◆ **TASK INSTRUCTIONS**
Search the data for the word "rise" and copy every line that contains it.

◆ **INPUT DATA**
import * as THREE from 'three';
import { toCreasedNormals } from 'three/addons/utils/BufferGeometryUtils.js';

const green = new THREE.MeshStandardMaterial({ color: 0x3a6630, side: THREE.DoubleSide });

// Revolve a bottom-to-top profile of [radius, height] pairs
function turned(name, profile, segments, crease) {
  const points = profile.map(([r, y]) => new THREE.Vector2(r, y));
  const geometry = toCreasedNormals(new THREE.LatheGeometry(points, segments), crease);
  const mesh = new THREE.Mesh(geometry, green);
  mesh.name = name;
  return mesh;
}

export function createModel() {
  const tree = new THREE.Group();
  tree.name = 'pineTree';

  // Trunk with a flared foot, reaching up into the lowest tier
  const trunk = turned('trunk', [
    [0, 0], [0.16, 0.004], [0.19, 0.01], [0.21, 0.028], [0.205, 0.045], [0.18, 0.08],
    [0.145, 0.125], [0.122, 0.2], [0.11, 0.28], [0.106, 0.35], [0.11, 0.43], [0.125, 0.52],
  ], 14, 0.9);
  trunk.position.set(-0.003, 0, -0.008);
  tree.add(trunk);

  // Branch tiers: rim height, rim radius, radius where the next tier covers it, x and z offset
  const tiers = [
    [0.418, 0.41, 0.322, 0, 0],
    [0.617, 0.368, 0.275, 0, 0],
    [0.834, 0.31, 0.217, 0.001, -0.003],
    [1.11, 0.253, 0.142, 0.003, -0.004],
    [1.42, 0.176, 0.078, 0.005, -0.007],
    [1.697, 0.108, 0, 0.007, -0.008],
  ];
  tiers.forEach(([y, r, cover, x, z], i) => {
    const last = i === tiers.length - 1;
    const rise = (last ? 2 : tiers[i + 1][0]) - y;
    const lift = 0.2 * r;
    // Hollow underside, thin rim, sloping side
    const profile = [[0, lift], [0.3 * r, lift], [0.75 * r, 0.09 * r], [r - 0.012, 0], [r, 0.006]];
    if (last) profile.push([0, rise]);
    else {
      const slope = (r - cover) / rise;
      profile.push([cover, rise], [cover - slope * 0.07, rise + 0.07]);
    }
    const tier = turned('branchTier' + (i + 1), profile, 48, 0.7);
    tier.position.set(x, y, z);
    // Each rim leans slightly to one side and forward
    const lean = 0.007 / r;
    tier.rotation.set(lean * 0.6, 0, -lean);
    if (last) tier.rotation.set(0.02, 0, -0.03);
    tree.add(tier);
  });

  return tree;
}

◆ **RESPONSE BELOW**
    const rise = (last ? 2 : tiers[i + 1][0]) - y;
    if (last) profile.push([0, rise]);
      const slope = (r - cover) / rise;
      profile.push([cover, rise], [cover - slope * 0.07, rise + 0.07]);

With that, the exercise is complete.